Saved entries:
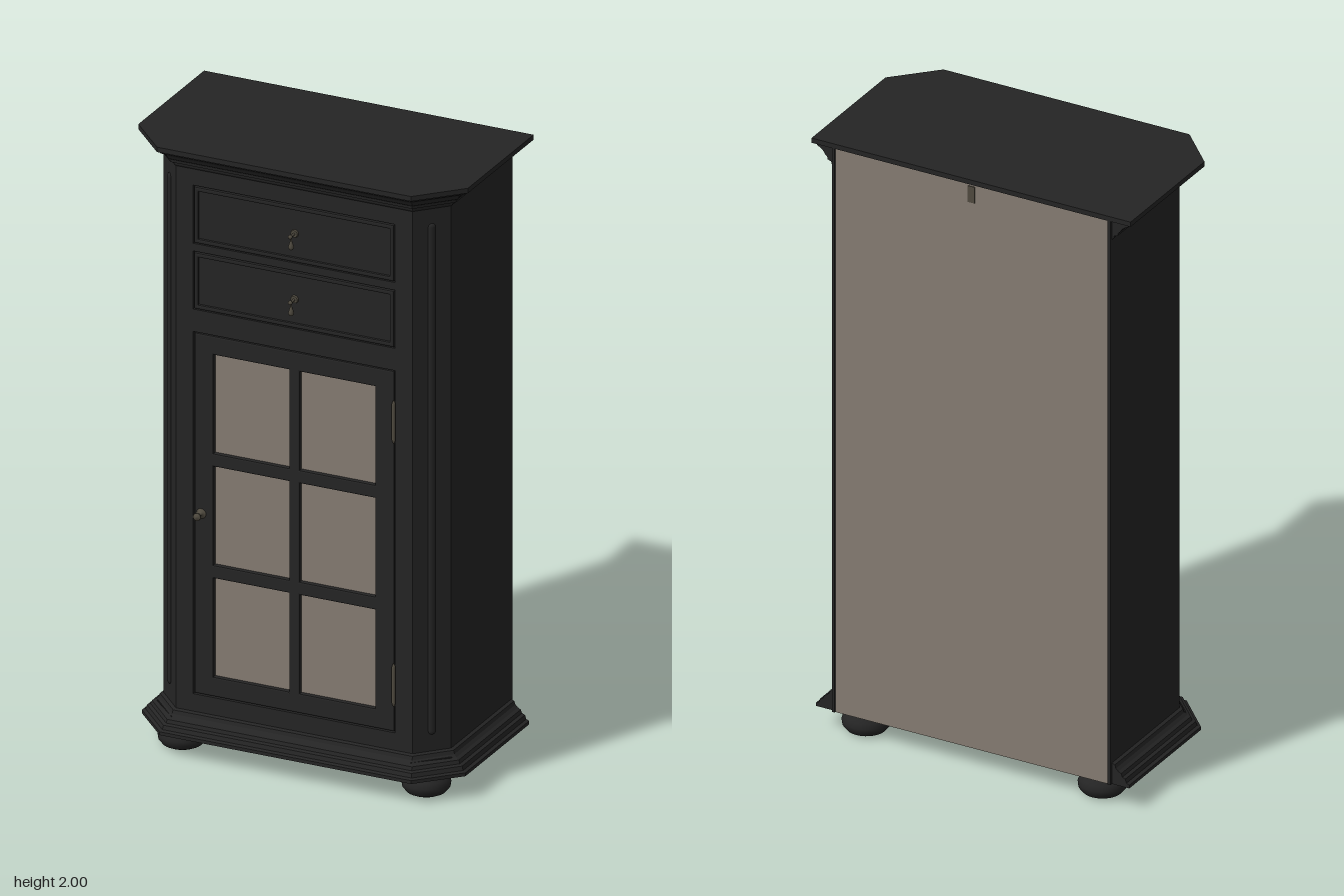
import * as THREE from 'three';

const paint = new THREE.MeshStandardMaterial({ name: 'black paint', color: 0x242424 });
const beige = new THREE.MeshStandardMaterial({ name: 'beige panel', color: 0x857c72, side: THREE.DoubleSide });
const metal = new THREE.MeshStandardMaterial({ name: 'aged metal', color: 0x4f4a3f });

const BACK = -0.28;

function add(parent, name, geometry, material, x = 0, y = 0, z = 0) {
  const mesh = new THREE.Mesh(geometry, material);
  mesh.name = name;
  mesh.position.set(x, y, z);
  parent.add(mesh);
  return mesh;
}

// Chamfered plan outline [x, z], grown by o on the front, corners and sides
function plan(o, back = BACK) {
  const k = o * Math.tan(Math.PI / 8);
  const right = [[0.48 + o, back], [0.48 + o, 0.13 + k], [0.395 + k, 0.22 + o]];
  return [...right, ...right.map(([x, z]) => [-x, z]).reverse()];
}

// Upright prism over a plan outline
function prism(points, y0, y1) {
  const shape = new THREE.Shape(points.map(([x, z]) => new THREE.Vector2(x, -z)));
  return new THREE.ExtrudeGeometry(shape, { depth: y1 - y0, bevelEnabled: false })
    .rotateX(-Math.PI / 2).translate(0, y0, 0);
}

// Moulding: sweeps a profile of [offset, y, back] round the plan
function moulding(profile) {
  const rings = profile.map(([o, y, back]) => plan(o, back).map(([x, z]) => [x, y, z]));
  const pos = [];
  for (let r = 0; r < rings.length - 1; r++) {
    const lo = rings[r], hi = rings[r + 1];
    for (let i = 0; i < lo.length; i++) {
      const j = (i + 1) % lo.length;
      pos.push(...lo[i], ...hi[i], ...hi[j], ...lo[i], ...hi[j], ...lo[j]);
    }
  }
  const g = new THREE.BufferGeometry();
  g.setAttribute('position', new THREE.Float32BufferAttribute(pos, 3));
  g.computeVertexNormals();
  return g;
}

// Rectangle outline from [x0, y0, x1, y1]
function rect([x0, y0, x1, y1], Type = THREE.Shape) {
  return new Type([[x0, y0], [x1, y0], [x1, y1], [x0, y1]].map(p => new THREE.Vector2(...p)));
}

const inset = ([x0, y0, x1, y1], d) => [x0 + d, y0 + d, x1 - d, y1 - d];

// Board with rectangular openings and softened edges
function board(outer, holes, z0, z1, bevel = 0) {
  const shape = rect(outer);
  shape.holes = holes.map(h => rect(h, THREE.Path));
  return new THREE.ExtrudeGeometry(shape, {
    depth: z1 - z0 - 2 * bevel, bevelEnabled: bevel > 0, bevelSize: bevel,
    bevelThickness: bevel, bevelOffset: -bevel, bevelSegments: 2,
  }).translate(0, 0, z0 + bevel);
}

const lathe = (pts, sides) => new THREE.LatheGeometry(pts.map(p => new THREE.Vector2(...p)), sides);

function createModel() {
  const model = new THREE.Group();
  model.name = 'cabinet';

  // Carcass with a shallow recess in front for the face frame
  const outline = plan(0);
  outline.splice(3, 0, [0.38, 0.22], [0.38, 0.198], [-0.38, 0.198], [-0.38, 0.22]);
  add(model, 'carcass', prism(outline, 0.115, 1.96), paint);

  // Face frame, drawers and door
  const drawers = [[-0.337, 1.46, 0.337, 1.65], [-0.337, 1.675, 0.337, 1.865]];
  const doorway = [-0.337, 0.203, 0.337, 1.387];
  add(model, 'faceFrame', board([-0.38, 0.12, 0.38, 1.95], [...drawers, doorway], 0.19, 0.22), paint);

  for (const d of drawers) {
    const drawer = new THREE.Group();
    drawer.name = 'drawer';
    const edge = inset(d, 0.003), inner = inset(d, 0.018);
    add(drawer, 'drawerBead', board(edge, [inner], 0.196, 0.223, 0.005), paint);
    add(drawer, 'drawerFront', board(inset(d, 0.01), [], 0.196, 0.216), paint);
    // Drop pull
    const y = (d[1] + d[3]) / 2;
    add(drawer, 'pullRose', new THREE.CylinderGeometry(0.011, 0.013, 0.006, 16).rotateX(Math.PI / 2), metal, 0, y, 0.219);
    add(drawer, 'pullPin', new THREE.CylinderGeometry(0.004, 0.004, 0.03, 10).rotateX(Math.PI / 2), metal, 0, y, 0.233);
    add(drawer, 'pullTip', new THREE.SphereGeometry(0.007, 12, 8), metal, 0, y, 0.247);
    add(drawer, 'pullDrop', lathe([[0, -0.045], [0.006, -0.043], [0.009, -0.035], [0.006, -0.025], [0.003, -0.015], [0.003, 0]], 12), metal, 0, y, 0.241);
    model.add(drawer);
  }

  const door = new THREE.Group();
  door.name = 'door';
  const panes = [];
  for (const y of [0.27, 0.635, 1.0])
    for (const x of [-0.27, 0.018]) panes.push([x, y, x + 0.252, y + 0.322]);
  add(door, 'doorFrame', board(inset(doorway, 0.003), panes, 0.199, 0.22, 0.005), paint);
  add(door, 'panes', board([-0.29, 0.25, 0.29, 1.34], [], 0.2, 0.206), beige);

  // Door knob and hinges
  const knob = lathe([[0.016, 0], [0.014, 0.004], [0.005, 0.007], [0.005, 0.022], [0.012, 0.027], [0.012, 0.032], [0, 0.035]], 16);
  add(door, 'doorKnob', knob.rotateX(Math.PI / 2), metal, -0.31, 0.797, 0.22);
  const hinge = lathe([[0, -0.072], [0.004, -0.066], [0.006, -0.058], [0.006, 0.058], [0.004, 0.066], [0, 0.072]], 12);
  for (const y of [0.363, 1.223]) add(door, 'hinge', hinge, metal, 0.337, y, 0.23);
  model.add(door);

  // Half-round strips on the chamfered corners
  for (const s of [-1, 1]) {
    const strip = add(model, 'cornerStrip', new THREE.CapsuleGeometry(0.012, 1.646, 4, 12), paint, s * 0.4375, 1.035, 0.175);
    strip.rotation.y = s * Math.PI / 4;
    strip.scale.z = 0.6;
  }

  // Cornice and top
  add(model, 'cornice', moulding([
    [0, 1.918], [0.006, 1.924], [0.008, 1.932], [0.02, 1.936], [0.022, 1.946], [0.028, 1.95],
    [0.034, 1.96], [0.044, 1.969], [0.056, 1.975], [0.058, 1.985],
  ]), paint);
  add(model, 'top', prism(plan(0.07, -0.29), 1.984, 2), paint);

  // Plinth moulding, hollow underneath
  add(model, 'plinth', moulding([
    [-0.04, 0.12, -0.26], [-0.04, 0.075, -0.26], [0.06, 0.075], [0.06, 0.086], [0.05, 0.09],
    [0.046, 0.103], [0.036, 0.107], [0.032, 0.118], [0.022, 0.123], [0.014, 0.131], [0.01, 0.142], [0, 0.146],
  ]), paint);

  // Bun feet on corner blocks
  const foot = lathe([[0, 0], [0.05, 0], [0.062, 0.006], [0.073, 0.02], [0.075, 0.034],
    [0.07, 0.05], [0.06, 0.057], [0.06, 0.062], [0.052, 0.066], [0.052, 0.078]], 28);
  for (const s of [-1, 1]) {
    for (const z of [0.15, -0.208]) {
      add(model, 'foot', foot, paint, s * 0.407, 0, z);
      const block = add(model, 'cornerBlock', new THREE.BoxGeometry(0.13, 0.05, 0.13), paint, s * 0.4, 0.101, z);
      if (z > 0) block.rotation.y = Math.PI / 4;
    }
  }

  // Back panel between the side edges, with a hanging plate
  add(model, 'backPanel', board([-0.472, 0.075, 0.472, 1.984], [], -0.286, -0.279), beige);
  for (const s of [-1, 1])
    add(model, 'sideEdge', new THREE.BoxGeometry(0.01, 1.909, 0.012), paint, s * 0.475, 1.0295, -0.284);
  add(model, 'hangingPlate', new THREE.BoxGeometry(0.024, 0.055, 0.004), metal, 0, 1.95, -0.287);

  return model;
}

export { createModel };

WHAT IS BEING ASKED
Could you retype exactly the lines above, starting at the line that contains "for (const y of [0.27, 0.635, 1.0])" and ending at the line that contains "for (const y of [0.363, 1.223])", and nothing more?

RESPONSE
  for (const y of [0.27, 0.635, 1.0])
    for (const x of [-0.27, 0.018]) panes.push([x, y, x + 0.252, y + 0.322]);
  add(door, 'doorFrame', board(inset(doorway, 0.003), panes, 0.199, 0.22, 0.005), paint);
  add(door, 'panes', board([-0.29, 0.25, 0.29, 1.34], [], 0.2, 0.206), beige);

  // Door knob and hinges
  const knob = lathe([[0.016, 0], [0.014, 0.004], [0.005, 0.007], [0.005, 0.022], [0.012, 0.027], [0.012, 0.032], [0, 0.035]], 16);
  add(door, 'doorKnob', knob.rotateX(Math.PI / 2), metal, -0.31, 0.797, 0.22);
  const hinge = lathe([[0, -0.072], [0.004, -0.066], [0.006, -0.058], [0.006, 0.058], [0.004, 0.066], [0, 0.072]], 12);
  for (const y of [0.363, 1.223]) add(door, 'hinge', hinge, metal, 0.337, y, 0.23);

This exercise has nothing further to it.